-- Data records follows --

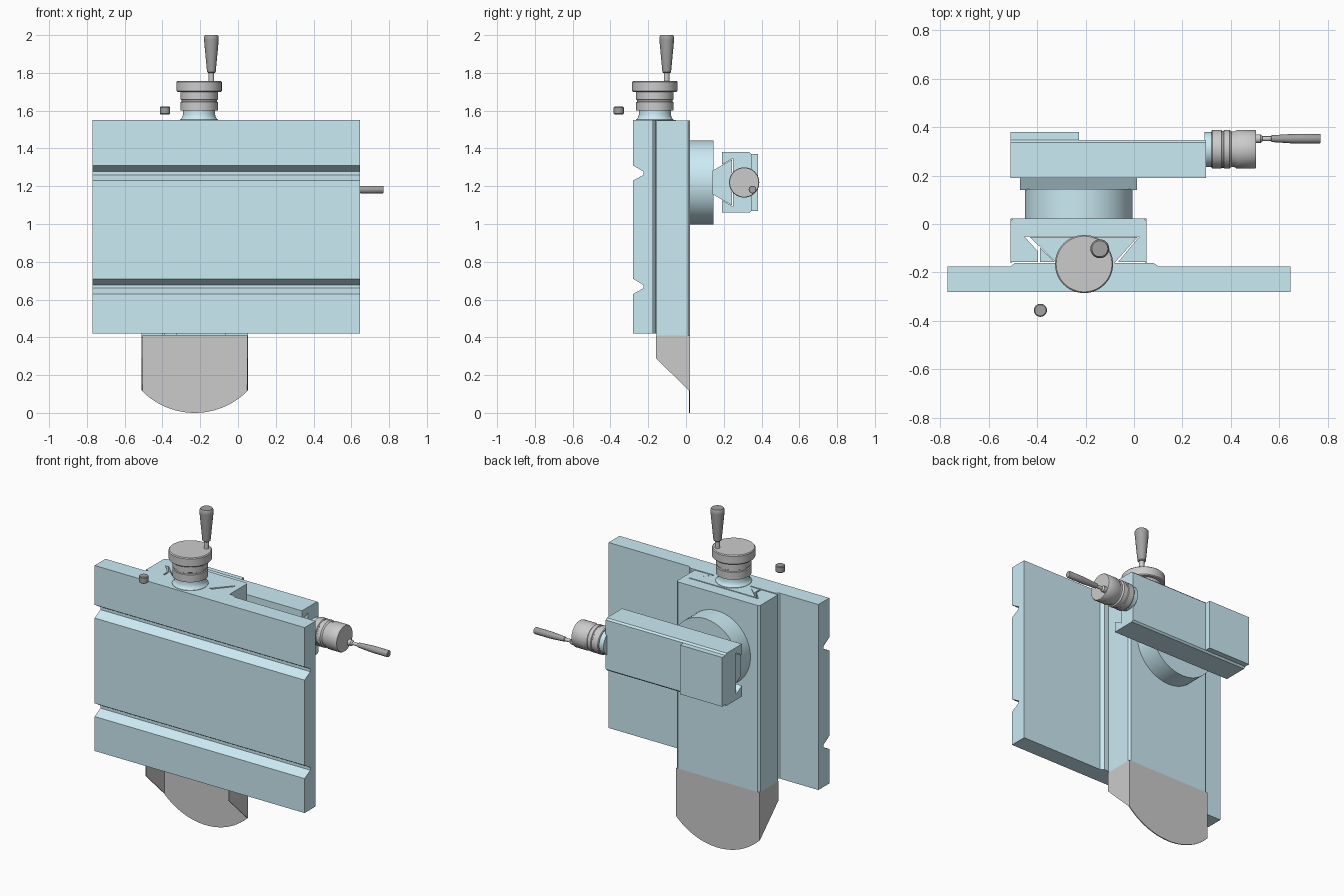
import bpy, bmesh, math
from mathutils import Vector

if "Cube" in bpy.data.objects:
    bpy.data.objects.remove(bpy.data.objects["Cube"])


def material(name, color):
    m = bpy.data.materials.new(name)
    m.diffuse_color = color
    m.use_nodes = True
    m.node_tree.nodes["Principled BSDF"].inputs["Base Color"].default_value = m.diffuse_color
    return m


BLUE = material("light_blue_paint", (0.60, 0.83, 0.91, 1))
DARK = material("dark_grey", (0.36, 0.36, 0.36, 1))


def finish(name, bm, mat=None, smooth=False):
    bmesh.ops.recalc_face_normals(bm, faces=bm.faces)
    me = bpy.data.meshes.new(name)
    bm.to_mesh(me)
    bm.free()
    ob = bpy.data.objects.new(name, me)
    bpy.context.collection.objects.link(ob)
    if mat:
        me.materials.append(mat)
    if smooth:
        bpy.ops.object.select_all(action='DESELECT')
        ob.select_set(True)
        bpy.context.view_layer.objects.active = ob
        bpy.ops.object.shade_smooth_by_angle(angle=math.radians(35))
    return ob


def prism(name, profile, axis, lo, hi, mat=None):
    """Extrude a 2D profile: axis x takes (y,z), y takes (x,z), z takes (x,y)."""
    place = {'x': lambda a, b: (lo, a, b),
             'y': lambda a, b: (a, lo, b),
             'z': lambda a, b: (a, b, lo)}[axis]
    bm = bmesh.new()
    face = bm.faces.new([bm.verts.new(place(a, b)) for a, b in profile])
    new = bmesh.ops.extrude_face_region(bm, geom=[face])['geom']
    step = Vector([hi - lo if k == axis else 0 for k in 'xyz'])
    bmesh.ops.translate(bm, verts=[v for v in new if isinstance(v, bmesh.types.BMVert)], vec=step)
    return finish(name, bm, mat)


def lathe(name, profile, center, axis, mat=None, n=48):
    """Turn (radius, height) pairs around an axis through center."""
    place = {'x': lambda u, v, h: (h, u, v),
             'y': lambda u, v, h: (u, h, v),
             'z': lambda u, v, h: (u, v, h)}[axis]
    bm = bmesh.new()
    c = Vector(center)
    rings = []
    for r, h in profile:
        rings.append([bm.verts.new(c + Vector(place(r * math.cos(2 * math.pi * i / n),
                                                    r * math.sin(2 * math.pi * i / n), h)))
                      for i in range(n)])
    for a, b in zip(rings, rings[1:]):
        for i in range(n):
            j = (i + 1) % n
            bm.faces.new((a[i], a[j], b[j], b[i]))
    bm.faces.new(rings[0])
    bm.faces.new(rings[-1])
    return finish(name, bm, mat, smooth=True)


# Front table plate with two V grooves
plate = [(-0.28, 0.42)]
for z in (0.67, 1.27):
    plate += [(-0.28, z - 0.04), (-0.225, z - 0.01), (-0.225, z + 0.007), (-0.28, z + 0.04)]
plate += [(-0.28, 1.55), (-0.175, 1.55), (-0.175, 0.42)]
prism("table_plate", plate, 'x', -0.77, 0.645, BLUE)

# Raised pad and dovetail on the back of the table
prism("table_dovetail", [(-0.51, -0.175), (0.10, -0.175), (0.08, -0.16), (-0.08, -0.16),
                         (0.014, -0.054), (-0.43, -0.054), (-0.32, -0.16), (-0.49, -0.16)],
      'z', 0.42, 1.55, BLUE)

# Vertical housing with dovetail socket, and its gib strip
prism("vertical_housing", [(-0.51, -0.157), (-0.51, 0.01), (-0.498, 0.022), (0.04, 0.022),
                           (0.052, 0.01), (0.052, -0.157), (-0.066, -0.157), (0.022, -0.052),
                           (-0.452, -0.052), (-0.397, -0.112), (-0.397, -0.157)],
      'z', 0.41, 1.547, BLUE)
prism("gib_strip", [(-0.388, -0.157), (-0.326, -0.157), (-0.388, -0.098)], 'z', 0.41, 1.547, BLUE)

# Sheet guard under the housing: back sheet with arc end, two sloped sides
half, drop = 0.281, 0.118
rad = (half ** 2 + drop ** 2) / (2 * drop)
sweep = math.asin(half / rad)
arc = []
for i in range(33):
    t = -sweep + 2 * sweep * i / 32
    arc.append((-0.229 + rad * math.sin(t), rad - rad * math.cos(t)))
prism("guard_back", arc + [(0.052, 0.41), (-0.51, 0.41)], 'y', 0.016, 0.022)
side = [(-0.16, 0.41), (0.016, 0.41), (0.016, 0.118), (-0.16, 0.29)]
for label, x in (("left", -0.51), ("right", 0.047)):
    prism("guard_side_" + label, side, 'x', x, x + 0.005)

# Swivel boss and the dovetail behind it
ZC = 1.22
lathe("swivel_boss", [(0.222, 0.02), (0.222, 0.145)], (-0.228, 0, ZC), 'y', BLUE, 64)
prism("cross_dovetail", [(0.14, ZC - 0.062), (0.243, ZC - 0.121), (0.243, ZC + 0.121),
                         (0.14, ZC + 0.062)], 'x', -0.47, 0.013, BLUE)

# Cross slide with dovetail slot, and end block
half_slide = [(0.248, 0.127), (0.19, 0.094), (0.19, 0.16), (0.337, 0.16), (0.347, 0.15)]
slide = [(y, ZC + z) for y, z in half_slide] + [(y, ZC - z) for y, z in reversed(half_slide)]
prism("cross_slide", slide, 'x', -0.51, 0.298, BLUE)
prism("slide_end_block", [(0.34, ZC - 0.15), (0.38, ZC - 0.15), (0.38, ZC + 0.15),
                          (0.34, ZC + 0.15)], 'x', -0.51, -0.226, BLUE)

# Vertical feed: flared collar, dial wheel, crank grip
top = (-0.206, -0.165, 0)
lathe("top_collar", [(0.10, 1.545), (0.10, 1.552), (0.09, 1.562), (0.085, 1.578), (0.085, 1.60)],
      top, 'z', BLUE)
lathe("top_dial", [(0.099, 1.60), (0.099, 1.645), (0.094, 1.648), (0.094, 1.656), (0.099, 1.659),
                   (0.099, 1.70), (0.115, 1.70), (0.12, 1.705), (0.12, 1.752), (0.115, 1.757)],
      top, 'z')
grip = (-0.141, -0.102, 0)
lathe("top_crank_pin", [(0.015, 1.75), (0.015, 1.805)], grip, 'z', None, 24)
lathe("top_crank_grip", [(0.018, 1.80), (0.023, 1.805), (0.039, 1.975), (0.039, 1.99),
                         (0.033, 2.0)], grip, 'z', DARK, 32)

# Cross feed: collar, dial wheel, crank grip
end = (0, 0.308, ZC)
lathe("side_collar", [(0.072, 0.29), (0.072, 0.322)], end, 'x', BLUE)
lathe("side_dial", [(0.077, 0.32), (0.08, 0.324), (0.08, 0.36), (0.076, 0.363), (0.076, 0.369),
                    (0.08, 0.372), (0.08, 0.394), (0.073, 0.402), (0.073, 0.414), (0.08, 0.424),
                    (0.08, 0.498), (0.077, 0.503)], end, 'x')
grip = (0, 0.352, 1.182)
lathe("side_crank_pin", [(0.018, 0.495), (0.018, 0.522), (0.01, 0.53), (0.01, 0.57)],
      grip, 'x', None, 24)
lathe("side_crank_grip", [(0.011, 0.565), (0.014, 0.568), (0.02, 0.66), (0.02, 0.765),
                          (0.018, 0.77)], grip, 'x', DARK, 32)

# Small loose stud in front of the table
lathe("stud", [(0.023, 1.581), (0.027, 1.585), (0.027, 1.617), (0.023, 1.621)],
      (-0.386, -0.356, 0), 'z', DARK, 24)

-- Data records concluded --
-- Data records follows --

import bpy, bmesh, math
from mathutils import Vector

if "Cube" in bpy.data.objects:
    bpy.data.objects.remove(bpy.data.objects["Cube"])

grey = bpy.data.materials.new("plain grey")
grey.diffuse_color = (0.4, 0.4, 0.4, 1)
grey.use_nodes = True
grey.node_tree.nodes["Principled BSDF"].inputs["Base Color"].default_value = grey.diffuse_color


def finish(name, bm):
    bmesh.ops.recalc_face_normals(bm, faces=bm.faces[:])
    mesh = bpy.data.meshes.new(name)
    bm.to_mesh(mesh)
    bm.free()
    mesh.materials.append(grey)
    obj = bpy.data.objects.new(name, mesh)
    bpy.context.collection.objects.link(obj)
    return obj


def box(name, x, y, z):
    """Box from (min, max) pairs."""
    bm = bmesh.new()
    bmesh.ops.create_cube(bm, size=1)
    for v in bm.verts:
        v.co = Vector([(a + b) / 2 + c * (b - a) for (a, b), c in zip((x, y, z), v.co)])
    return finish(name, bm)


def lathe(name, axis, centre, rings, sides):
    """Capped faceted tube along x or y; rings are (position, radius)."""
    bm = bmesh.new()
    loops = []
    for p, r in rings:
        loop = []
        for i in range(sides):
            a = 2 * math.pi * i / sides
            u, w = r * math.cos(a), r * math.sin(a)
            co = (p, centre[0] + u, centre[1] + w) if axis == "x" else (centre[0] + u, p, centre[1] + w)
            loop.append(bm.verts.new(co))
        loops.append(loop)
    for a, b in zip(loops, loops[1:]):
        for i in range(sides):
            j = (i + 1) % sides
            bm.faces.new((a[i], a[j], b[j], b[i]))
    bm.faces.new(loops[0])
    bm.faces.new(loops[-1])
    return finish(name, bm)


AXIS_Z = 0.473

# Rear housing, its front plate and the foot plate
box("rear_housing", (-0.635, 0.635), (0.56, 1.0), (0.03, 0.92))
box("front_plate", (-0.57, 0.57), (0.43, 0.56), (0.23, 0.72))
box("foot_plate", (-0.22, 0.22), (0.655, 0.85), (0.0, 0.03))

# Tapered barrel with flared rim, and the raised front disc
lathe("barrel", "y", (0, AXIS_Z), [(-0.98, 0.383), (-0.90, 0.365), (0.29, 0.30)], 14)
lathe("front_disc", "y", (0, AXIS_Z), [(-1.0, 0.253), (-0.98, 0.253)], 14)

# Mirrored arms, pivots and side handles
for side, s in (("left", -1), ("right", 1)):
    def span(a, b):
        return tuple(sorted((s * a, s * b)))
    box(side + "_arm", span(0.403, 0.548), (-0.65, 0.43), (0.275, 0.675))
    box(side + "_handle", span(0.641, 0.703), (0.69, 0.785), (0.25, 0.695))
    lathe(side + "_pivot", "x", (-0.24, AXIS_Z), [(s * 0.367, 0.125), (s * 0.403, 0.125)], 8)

-- Data records concluded --
-- Data records follows --

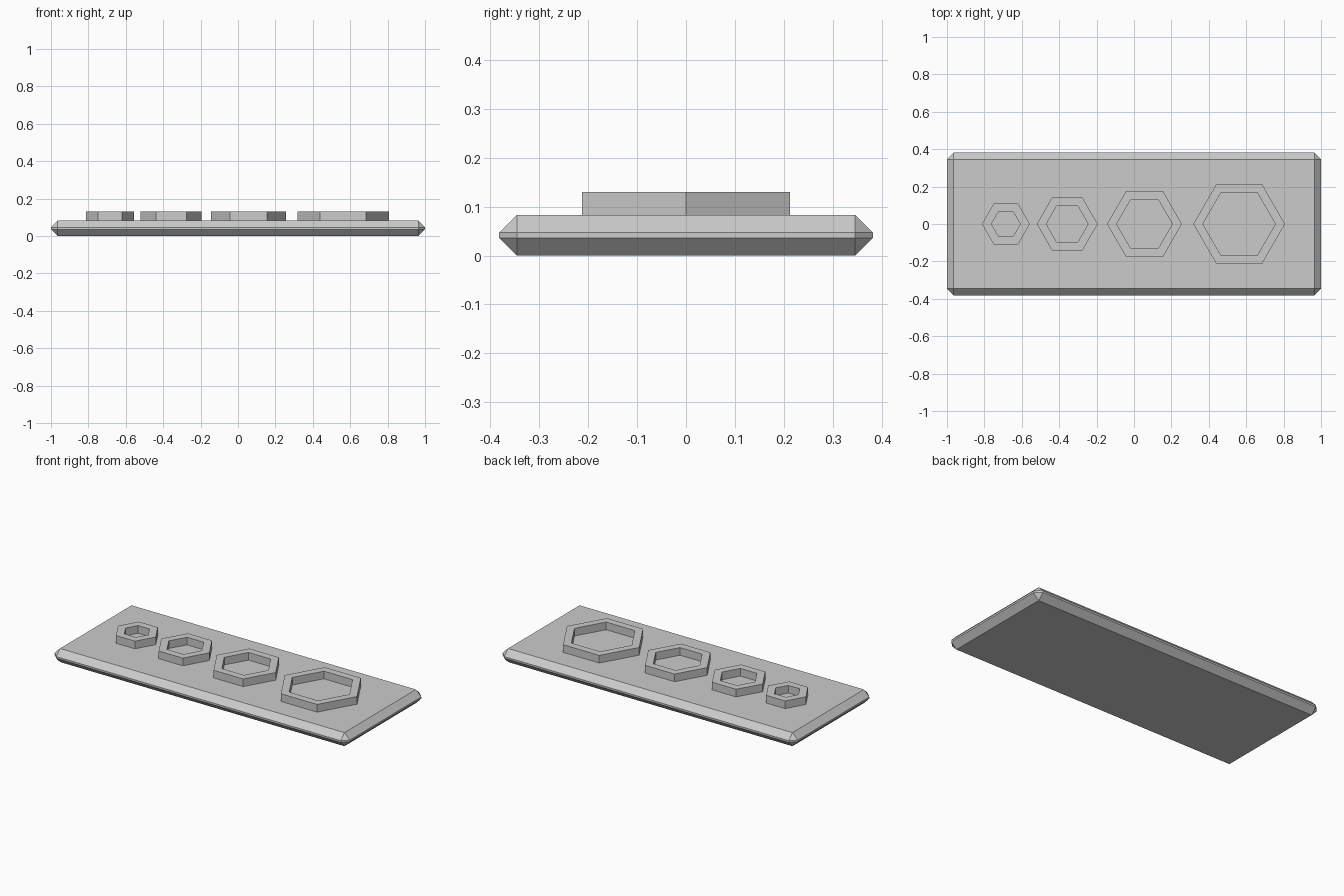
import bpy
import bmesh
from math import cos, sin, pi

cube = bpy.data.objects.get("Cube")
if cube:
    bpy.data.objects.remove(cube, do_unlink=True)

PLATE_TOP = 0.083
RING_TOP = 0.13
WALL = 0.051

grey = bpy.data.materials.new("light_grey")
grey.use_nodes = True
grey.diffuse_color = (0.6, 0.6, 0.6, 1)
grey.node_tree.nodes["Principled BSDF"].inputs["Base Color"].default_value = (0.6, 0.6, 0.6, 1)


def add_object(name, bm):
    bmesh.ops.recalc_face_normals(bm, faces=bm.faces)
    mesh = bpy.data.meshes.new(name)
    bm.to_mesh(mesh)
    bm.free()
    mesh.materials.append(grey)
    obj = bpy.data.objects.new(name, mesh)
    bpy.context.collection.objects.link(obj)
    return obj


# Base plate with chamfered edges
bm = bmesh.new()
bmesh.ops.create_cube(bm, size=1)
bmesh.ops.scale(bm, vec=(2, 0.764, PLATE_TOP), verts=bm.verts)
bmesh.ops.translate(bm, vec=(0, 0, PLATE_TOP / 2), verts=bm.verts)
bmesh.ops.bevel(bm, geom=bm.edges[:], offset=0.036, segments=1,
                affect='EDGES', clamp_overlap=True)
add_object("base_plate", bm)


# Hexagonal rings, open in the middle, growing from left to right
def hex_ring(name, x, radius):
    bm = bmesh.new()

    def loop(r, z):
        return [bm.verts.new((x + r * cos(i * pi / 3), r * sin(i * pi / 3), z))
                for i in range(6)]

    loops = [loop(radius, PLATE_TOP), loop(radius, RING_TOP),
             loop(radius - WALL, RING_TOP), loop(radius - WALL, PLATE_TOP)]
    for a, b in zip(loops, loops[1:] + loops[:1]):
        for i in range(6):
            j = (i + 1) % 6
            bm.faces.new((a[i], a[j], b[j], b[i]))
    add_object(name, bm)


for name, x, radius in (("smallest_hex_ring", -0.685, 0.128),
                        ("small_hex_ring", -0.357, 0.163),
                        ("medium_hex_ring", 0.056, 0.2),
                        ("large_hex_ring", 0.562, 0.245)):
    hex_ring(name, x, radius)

-- Data records concluded --

Requirement> Using the records above, set down exactly the lines from the one with "0.85), (0.0, 0.03))" through the one with "# Mirrored arms, pivots and side handles", inclusive, and nothing more.

Completed exercise>
box("foot_plate", (-0.22, 0.22), (0.655, 0.85), (0.0, 0.03))

# Tapered barrel with flared rim, and the raised front disc
lathe("barrel", "y", (0, AXIS_Z), [(-0.98, 0.383), (-0.90, 0.365), (0.29, 0.30)], 14)
lathe("front_disc", "y", (0, AXIS_Z), [(-1.0, 0.253), (-0.98, 0.253)], 14)

# Mirrored arms, pivots and side handles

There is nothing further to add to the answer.